Dell Inspiron E1505
At a Glance
Dell Inspiron E1505
This inexpensive entertainment laptop navigates between multimedia features easily, and it's a terrific value.
Dell's newest budget entertainment notebook falls somewhere between the company's high-end Inspiron E1705 (8.2 pounds; 17-inch screen) and its travel notebook, the Inspiron 710m (4.2 pounds; 12.1-inch wide-aspect screen). A nice compromise, the Inspiron E1505 weighs 6.5 pounds and has a 15.4-inch wide screen; its keyboard is larger than the 710m's, as well. It's also a fairly good multimedia notebook for nongamers on a budget.
Our $1149 (as of April 18, 2006) review unit came loaded with the Windows Media Center Edition operating system. Getting Windows XP Professional costs $119 more. An optional external USB TV tuner ($104) turns the notebook into a portable TV. When the notebook is off, one touch of the Dell MediaDirect button permits quick access to music, pictures, movies, and videos, regardless of their location--optical drive, hard drive, USB key, or the five-in-one media-card reader--through an intuitive Media Center Edition-like 10-foot user interface that includes full mouse and keyboard control. If you don't purchase the remote control ($23 extra), you can use the seven media buttons on the front of the notebook to control volume and move through DVD chapters or tracks conveniently. The E1505's stereo speakers sound fairly loud and robust, despite its lack of a subwoofer.
Movies and applications alike looked great on the bright, wide-aspect screen. The optional TrueLife coating ($29), included in the price we were quoted for this laptop, adds 10 percent more contrast than a standard antiglare coating. Graphics editors and spreadsheet jockeys may want to opt for the higher-pixel-density WSXGA+ 1680-by-1050-pixel screen ($80 more).
The E1505 is well designed overall. The tricolor E line's cheerful white trim makes it stand out in a sea of black-and-silver notebooks. Despite its slightly hard keystroke, I found typing a pleasure, in no small part due to the big touchpad and the mouse buttons, which depress deeply into the case.

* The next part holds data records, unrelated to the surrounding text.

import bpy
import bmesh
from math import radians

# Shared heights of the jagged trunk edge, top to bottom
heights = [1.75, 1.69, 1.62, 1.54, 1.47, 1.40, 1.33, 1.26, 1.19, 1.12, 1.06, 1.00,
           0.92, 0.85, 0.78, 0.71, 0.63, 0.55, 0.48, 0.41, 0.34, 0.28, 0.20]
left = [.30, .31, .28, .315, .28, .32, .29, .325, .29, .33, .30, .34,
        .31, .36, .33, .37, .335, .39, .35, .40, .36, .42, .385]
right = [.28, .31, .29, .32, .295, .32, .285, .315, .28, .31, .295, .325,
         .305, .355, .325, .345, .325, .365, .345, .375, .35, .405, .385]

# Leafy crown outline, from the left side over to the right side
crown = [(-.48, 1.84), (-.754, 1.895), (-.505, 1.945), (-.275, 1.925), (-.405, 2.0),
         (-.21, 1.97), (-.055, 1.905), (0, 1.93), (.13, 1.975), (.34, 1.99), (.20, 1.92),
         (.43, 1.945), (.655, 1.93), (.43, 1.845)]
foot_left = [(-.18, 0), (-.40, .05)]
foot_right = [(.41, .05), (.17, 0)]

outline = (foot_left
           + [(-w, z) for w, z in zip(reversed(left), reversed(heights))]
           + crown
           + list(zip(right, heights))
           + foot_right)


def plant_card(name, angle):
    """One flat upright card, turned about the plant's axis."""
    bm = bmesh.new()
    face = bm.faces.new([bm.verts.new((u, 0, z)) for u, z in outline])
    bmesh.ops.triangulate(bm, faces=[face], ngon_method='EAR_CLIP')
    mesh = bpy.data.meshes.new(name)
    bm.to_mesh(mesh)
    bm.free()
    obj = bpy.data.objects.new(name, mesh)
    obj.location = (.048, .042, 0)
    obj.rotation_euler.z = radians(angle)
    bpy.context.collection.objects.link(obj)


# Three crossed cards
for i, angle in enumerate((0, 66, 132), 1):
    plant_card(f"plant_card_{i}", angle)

I don't care for left-side optical drives--just this righty's lament--but the E1505's screen-hinge status lights are a nice touch, as they remain visible with the lid closed. The external power gauge, always welcome, will come in especially handy if you go with the standard six-cell battery, which conked out after a shortish 2.3 hours in our tests. If battery life matters to you, spring for the nine-cell unit, for $99.
The machine comes with four USB ports, a FireWire port, and an ExpressCard slot. Though the E1505 lacks a DVI port, it covers standard external monitor connections with both VGA and S-Video ports.
The unit's two memory chips and its hard drive (100GB in our unit) are easy to access in separate bottom compartments. For cable management, Dell sells a simple $63 USB port replicator and a better $103 screen-stand version, but you have to supply your own keyboard and mouse.
Performance was a little disappointing for a notebook equipped with a 1.66-GHz Core Duo T2300 processor and 1GB of RAM. The E1505's WorldBench 5 score of 82 lagged 6 percent behind that of the Asus W5F, an ultraportable equipped with the same processor and only half the E1505's RAM. And compared to the other ten dual-core notebooks we've tested so far, the E1505 does not multitask well. The Inspiron E1505 needed more than 13 minutes to convert an audio file from one format to another while browsing the Internet, compared to less than 9 minutes for the other dual-core notebooks. The E1505 falls short of the E1705 in gaming performance, too. The E1505 uses ATI's HyperMemory, which enlists the PCI Express bus to augment dedicated graphics memory with system memory, but any performance difference wasn't perceptible on our tests.
The E1505 comes with a hyperlinked Acrobat-based user's manual and Microsoft Office Basic. Operating system and driver restore CDs are not included, but they are available for $8 extra.